It is trying to keep that level stable by “going the extra mile” to ensure positive employee relations, according to Dingee. The company conducts satisfaction surveys and allows workers to file complaints online.
“We have ramped up our education and communication given that EFCA is more likely to pass,” Dingee says. “We hear them out when they have concerns. It’s a lot of common-sense stuff.”
Dingee says that the company “has a decent relationship” with its existing unions. But it doesn’t want to add to their numbers, a reality the Employee Free Choice Act likely would create. Currently, 7 percent of the U.S. private sector is unionized.

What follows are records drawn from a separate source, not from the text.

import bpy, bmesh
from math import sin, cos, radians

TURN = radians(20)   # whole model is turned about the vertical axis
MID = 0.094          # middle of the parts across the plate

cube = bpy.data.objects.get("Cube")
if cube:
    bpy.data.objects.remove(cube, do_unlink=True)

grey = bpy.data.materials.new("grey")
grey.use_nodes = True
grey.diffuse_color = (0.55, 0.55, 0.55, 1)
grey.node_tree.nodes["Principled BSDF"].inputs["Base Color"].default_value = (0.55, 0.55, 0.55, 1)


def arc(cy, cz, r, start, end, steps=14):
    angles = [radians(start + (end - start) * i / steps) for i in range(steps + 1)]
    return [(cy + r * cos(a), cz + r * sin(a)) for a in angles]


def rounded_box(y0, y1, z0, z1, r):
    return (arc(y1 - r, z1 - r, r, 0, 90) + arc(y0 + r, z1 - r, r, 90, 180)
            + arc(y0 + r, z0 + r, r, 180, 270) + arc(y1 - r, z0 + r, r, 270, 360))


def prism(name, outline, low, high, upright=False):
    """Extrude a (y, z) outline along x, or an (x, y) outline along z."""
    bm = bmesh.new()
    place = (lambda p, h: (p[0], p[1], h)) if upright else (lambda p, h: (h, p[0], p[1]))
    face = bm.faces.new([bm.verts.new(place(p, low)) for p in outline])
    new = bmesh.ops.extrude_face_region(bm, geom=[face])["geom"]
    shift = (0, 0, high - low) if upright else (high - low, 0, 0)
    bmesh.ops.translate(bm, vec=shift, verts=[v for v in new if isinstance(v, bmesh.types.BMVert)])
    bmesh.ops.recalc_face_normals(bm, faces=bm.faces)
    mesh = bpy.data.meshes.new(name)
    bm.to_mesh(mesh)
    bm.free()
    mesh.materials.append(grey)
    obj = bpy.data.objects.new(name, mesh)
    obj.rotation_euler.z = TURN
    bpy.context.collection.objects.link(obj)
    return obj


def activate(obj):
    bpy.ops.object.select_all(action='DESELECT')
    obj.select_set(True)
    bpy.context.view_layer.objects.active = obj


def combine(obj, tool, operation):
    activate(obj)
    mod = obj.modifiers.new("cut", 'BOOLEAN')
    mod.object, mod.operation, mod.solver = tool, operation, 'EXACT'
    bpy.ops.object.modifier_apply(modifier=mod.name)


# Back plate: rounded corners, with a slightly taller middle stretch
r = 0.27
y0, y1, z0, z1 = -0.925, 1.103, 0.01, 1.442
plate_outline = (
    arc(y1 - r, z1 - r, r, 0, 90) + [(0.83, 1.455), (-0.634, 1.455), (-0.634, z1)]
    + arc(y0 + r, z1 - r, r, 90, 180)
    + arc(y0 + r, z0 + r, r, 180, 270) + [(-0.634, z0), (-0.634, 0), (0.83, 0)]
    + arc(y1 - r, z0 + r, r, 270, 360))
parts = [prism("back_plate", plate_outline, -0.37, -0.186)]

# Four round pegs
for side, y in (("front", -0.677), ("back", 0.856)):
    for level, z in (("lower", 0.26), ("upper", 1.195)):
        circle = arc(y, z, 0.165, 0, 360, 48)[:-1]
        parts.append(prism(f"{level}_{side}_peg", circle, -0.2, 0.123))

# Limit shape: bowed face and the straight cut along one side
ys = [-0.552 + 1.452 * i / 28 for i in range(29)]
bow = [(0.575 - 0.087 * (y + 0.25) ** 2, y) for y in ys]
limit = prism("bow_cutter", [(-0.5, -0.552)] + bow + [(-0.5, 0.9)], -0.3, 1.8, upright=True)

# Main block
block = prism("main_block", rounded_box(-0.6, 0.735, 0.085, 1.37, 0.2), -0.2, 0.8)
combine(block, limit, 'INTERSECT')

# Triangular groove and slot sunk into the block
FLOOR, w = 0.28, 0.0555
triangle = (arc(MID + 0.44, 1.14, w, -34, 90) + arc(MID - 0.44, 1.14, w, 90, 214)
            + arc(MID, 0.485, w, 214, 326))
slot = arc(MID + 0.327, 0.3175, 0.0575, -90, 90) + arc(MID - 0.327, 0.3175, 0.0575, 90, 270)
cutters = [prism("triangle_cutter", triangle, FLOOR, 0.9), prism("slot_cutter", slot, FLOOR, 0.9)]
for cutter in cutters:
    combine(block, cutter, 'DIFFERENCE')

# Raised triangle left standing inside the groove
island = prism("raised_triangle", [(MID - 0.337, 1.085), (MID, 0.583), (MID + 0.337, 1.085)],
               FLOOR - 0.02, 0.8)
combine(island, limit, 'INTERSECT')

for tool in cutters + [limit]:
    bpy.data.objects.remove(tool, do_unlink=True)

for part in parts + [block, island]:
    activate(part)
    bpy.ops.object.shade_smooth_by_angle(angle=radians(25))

“I’m concerned about the bureaucracy [unions] bring—endless meetings, arbitration, more meetings, work-rule changes that they would want to put in place that would take away employers’ flexibility … [to] respond quickly to customer needs,” Dingee says.
For retail companies, a focus on good employee relations comes naturally because their business depends on customer service, according to Katherine Lugar, executive vice president for public affairs for the Retail Industry Leaders Association. Satisfied employees generate satisfied customers.
“While this has always been a principle, there’s a renewed focus on it,” Lugar says. “A happy workforce is the key to a union-free workforce.”
Most companies, however, are not inoculating against unions, according to several sources.
“The majority of employers are still in denial about the likelihood of significant pro-union legislation passing,” says Paul Myers, a partner at Strasburger & Price in Dallas.
But at the same time, more companies than ever are conducting town hall meetings with employees, taking stock of their mood via internal blogs and assessing pay levels.
“Many employers, where they never have before, are doing a better job of comparing their wages to the market or to organized employers,” Myers says.
The challenge is that the cost of surveying employees, analyzing pay levels and training managers can add up, especially during a recession.
“All of these things are expensive,” says John Toner, who is counsel at Seyfarth Shaw in Washington.